Saved data entries
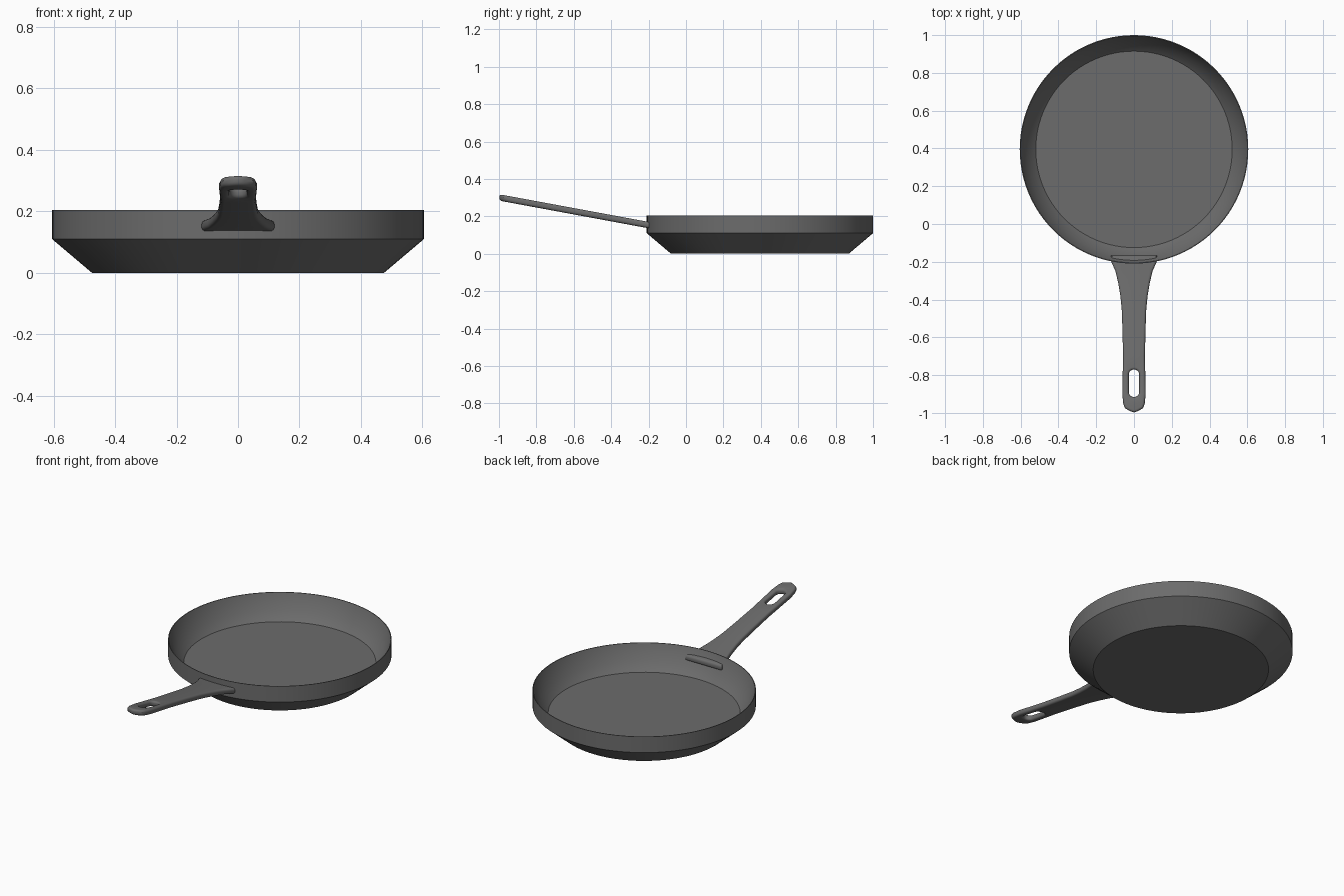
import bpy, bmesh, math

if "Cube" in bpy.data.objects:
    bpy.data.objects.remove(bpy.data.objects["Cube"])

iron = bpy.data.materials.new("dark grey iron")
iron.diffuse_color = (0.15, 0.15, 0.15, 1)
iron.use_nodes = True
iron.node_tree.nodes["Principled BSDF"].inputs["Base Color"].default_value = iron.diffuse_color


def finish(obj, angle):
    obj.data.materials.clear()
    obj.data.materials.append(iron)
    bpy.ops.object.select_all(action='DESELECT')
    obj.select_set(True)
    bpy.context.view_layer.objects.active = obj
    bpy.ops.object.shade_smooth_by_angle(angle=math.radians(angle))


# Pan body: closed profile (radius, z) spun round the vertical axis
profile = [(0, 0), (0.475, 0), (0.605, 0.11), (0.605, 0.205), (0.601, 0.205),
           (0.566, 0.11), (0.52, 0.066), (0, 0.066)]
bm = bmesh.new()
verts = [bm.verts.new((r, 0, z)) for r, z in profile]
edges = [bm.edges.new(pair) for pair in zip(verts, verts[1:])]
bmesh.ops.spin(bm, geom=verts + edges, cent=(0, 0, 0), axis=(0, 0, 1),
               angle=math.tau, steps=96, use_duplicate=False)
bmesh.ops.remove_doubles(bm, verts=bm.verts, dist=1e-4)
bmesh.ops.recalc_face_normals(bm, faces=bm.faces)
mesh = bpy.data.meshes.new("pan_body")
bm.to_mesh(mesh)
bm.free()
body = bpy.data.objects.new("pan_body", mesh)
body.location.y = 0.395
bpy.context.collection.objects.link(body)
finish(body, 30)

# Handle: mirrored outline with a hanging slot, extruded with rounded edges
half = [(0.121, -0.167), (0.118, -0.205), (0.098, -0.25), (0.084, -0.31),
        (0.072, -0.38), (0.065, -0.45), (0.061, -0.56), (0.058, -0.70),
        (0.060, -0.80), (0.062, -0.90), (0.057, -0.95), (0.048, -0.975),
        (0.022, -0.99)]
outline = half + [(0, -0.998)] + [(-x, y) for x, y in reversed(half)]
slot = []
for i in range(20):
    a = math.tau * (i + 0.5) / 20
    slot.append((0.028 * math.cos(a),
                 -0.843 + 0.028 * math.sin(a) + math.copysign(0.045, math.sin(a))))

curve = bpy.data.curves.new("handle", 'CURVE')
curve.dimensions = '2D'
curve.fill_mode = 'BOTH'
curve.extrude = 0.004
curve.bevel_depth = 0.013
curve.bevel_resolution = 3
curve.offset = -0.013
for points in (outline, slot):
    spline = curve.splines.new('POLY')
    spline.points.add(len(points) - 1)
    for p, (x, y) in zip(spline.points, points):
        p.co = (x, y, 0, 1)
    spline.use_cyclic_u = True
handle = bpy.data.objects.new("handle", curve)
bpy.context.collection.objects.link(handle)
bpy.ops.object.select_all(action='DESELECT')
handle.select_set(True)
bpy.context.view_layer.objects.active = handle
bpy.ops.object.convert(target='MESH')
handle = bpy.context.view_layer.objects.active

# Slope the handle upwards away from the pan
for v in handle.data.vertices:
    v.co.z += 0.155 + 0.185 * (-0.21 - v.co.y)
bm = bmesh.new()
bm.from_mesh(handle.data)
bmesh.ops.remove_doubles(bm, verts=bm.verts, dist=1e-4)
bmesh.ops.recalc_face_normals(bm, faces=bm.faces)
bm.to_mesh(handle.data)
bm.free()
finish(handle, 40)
--
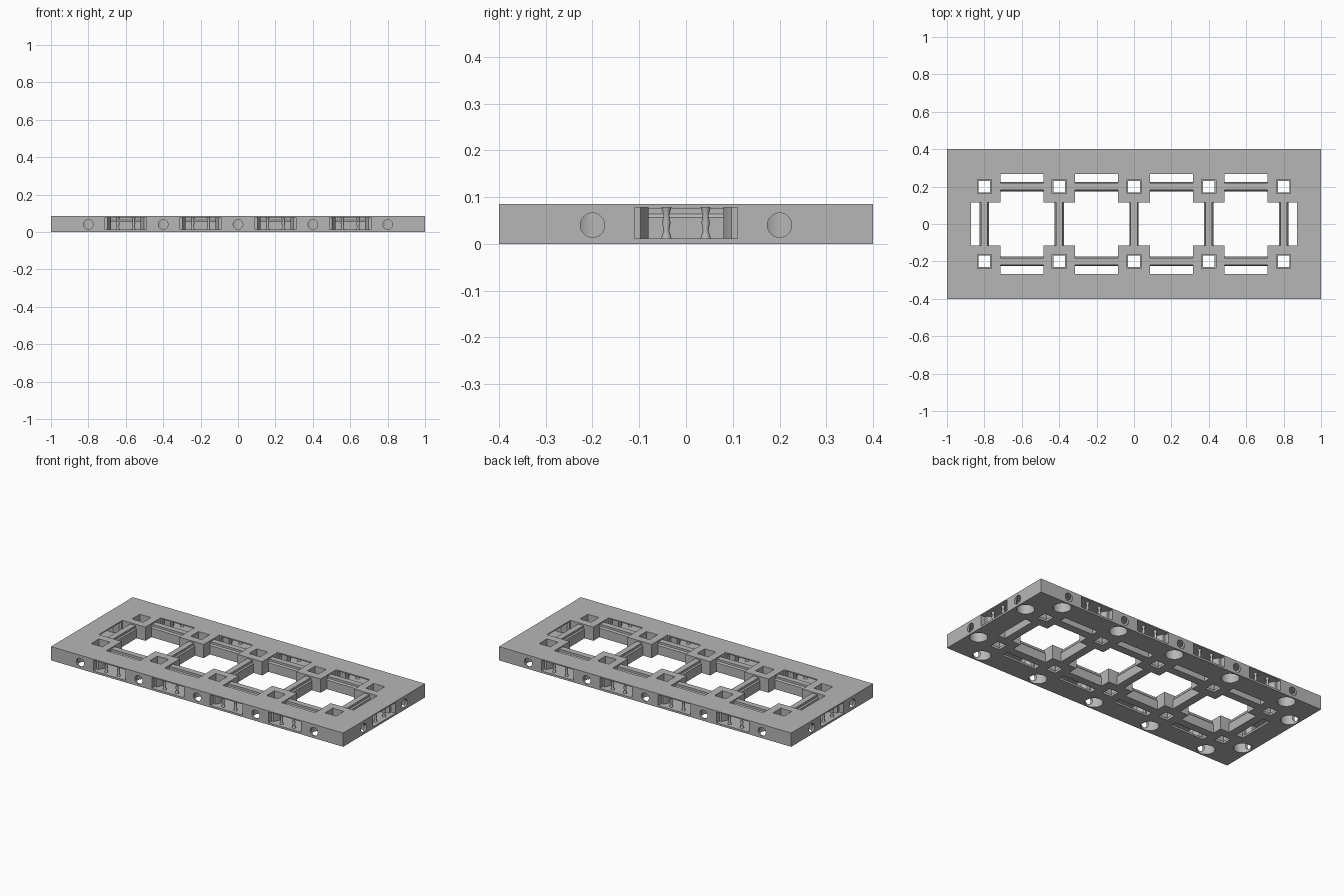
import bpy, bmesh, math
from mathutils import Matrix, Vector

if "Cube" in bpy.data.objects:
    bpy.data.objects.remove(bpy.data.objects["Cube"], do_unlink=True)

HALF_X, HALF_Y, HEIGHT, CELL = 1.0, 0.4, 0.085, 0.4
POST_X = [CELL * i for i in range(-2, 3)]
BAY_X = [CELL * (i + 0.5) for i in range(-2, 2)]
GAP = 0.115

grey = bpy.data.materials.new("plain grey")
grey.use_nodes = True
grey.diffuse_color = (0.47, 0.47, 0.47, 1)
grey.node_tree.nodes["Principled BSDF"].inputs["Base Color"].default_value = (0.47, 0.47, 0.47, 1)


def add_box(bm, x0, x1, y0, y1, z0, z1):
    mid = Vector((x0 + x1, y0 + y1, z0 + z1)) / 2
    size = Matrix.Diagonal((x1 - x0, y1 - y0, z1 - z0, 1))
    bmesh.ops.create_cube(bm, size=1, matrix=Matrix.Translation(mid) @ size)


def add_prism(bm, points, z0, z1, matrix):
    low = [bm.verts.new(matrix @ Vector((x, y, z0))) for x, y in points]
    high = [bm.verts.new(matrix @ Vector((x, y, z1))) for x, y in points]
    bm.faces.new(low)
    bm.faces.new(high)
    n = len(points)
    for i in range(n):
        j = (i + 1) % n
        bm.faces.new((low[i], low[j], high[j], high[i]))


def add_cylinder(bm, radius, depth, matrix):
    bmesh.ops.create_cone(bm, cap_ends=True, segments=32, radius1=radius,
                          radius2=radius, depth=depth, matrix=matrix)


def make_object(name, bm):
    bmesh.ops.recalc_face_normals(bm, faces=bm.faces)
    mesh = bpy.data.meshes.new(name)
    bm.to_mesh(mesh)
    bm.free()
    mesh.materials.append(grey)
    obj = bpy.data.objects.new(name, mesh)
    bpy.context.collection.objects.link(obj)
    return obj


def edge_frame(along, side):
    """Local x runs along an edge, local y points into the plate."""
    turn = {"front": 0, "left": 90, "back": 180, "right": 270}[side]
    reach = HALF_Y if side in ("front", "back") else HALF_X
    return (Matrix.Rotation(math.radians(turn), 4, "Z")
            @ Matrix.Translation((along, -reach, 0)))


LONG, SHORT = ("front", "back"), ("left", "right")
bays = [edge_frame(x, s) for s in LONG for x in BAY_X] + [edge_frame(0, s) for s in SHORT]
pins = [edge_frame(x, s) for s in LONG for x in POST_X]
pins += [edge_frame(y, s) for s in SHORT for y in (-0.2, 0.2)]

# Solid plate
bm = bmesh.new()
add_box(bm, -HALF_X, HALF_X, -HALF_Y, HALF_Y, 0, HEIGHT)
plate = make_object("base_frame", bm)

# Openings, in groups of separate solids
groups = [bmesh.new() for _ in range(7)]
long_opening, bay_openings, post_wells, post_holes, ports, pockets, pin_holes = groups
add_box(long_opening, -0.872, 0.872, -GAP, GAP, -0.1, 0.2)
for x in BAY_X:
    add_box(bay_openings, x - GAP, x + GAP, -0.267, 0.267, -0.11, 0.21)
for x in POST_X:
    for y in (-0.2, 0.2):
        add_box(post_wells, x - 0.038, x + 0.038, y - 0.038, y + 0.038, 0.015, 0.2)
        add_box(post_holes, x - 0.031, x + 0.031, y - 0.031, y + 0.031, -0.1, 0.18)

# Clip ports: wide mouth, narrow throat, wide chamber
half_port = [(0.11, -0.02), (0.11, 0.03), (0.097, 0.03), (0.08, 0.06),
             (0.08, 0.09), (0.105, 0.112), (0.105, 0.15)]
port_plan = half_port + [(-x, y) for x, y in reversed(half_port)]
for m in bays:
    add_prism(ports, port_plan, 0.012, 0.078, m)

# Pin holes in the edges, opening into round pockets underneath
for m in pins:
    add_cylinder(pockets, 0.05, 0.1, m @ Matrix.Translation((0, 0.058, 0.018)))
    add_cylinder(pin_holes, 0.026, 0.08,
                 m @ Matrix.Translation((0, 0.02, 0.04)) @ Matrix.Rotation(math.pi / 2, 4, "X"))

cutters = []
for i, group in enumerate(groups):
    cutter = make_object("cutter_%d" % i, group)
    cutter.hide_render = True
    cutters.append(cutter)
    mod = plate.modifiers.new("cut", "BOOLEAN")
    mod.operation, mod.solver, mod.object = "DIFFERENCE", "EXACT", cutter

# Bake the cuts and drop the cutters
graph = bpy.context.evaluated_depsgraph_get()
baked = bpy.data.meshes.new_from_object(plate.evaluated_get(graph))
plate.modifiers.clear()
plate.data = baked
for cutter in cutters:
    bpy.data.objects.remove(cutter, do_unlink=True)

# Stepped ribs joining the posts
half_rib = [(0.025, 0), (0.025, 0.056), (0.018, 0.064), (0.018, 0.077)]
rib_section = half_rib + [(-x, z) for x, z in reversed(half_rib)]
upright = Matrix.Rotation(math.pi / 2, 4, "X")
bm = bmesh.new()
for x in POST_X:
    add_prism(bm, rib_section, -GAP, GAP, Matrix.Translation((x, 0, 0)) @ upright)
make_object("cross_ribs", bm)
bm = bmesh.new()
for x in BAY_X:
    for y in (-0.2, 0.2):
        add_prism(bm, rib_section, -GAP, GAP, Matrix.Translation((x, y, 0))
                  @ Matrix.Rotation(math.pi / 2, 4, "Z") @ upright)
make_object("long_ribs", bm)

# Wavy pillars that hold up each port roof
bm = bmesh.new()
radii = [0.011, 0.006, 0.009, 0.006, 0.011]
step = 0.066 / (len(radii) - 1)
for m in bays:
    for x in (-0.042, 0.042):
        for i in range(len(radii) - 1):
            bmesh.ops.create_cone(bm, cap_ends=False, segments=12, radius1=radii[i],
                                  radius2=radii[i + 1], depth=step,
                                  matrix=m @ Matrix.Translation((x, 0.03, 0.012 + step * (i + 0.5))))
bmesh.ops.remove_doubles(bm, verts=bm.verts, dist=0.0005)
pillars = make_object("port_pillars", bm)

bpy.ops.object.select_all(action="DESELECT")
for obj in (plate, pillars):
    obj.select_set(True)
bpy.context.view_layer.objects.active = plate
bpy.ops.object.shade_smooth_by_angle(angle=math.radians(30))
==
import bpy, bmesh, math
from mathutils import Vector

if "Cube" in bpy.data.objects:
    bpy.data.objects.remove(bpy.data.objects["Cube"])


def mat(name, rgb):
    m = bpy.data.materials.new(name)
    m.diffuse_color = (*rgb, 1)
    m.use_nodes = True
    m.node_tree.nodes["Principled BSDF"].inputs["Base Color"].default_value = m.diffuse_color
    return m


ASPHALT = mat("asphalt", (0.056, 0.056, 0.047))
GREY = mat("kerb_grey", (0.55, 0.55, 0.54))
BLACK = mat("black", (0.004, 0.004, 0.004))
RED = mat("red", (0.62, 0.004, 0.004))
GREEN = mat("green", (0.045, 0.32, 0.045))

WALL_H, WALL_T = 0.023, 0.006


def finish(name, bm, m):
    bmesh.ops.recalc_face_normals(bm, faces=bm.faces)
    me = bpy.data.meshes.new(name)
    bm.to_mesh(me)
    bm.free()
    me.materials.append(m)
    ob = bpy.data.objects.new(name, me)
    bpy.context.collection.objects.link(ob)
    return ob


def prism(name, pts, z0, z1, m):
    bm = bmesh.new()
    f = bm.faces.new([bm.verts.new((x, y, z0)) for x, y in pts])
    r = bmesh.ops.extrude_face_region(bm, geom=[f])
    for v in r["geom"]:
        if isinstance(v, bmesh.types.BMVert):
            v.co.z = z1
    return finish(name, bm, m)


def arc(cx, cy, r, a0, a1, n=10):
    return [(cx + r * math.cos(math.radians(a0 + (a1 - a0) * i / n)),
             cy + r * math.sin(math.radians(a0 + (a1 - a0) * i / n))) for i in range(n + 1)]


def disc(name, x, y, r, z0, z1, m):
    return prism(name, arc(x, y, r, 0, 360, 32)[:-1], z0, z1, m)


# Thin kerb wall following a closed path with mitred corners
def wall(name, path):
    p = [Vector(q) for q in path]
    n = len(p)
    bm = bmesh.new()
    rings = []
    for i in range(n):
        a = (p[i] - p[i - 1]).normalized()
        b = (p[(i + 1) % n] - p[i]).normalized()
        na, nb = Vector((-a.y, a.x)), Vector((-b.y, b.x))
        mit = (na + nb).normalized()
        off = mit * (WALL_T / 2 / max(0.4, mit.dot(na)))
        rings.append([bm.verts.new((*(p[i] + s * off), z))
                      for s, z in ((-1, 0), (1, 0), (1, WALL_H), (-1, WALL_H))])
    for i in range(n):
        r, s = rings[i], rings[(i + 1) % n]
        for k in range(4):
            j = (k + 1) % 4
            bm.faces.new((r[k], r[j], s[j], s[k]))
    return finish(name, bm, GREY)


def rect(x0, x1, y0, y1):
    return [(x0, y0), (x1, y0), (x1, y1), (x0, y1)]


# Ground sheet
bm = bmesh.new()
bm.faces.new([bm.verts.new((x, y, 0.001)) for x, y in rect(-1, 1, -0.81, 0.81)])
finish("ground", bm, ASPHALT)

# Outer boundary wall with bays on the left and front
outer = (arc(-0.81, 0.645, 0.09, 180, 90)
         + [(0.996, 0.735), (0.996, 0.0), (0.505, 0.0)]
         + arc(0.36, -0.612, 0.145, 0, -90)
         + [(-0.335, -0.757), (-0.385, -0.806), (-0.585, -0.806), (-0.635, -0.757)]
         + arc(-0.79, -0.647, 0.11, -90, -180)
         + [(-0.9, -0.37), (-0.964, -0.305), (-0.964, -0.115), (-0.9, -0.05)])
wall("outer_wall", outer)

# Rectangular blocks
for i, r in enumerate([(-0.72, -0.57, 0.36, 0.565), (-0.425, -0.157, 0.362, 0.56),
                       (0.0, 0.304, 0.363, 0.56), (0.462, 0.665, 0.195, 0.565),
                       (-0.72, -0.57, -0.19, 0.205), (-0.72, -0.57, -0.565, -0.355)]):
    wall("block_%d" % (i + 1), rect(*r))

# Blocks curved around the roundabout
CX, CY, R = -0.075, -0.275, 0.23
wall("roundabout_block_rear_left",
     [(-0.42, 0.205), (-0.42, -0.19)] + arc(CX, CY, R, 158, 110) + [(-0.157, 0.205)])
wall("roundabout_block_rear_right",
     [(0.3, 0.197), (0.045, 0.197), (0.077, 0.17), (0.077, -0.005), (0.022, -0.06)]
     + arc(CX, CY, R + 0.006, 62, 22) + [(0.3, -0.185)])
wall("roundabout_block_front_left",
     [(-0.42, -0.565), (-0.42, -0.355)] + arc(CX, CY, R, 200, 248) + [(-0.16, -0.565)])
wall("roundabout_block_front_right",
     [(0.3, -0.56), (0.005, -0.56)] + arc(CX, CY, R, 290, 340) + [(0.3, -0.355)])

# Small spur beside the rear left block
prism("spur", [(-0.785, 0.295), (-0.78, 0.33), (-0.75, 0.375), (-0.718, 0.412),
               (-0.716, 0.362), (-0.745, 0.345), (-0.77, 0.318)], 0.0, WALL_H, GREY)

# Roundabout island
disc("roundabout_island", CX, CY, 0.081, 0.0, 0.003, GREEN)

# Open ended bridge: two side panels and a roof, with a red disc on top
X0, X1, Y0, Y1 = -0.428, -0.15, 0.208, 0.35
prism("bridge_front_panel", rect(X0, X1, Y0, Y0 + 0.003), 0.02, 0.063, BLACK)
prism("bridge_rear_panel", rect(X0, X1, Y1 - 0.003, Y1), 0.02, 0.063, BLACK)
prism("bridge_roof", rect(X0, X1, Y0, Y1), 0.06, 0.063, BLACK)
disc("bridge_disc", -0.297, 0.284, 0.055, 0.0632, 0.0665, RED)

TASK INSTRUCTIONS: Look through the data above and return exactly the lines from the one that contains "mesh = bpy.data.meshes.new(name)" to the one that contains "x runs along", inclusive, with nothing else.

WRITTEN SOLUTION:
    mesh = bpy.data.meshes.new(name)
    bm.to_mesh(mesh)
    bm.free()
    mesh.materials.append(grey)
    obj = bpy.data.objects.new(name, mesh)
    bpy.context.collection.objects.link(obj)
    return obj


def edge_frame(along, side):
    """Local x runs along an edge, local y points into the plate."""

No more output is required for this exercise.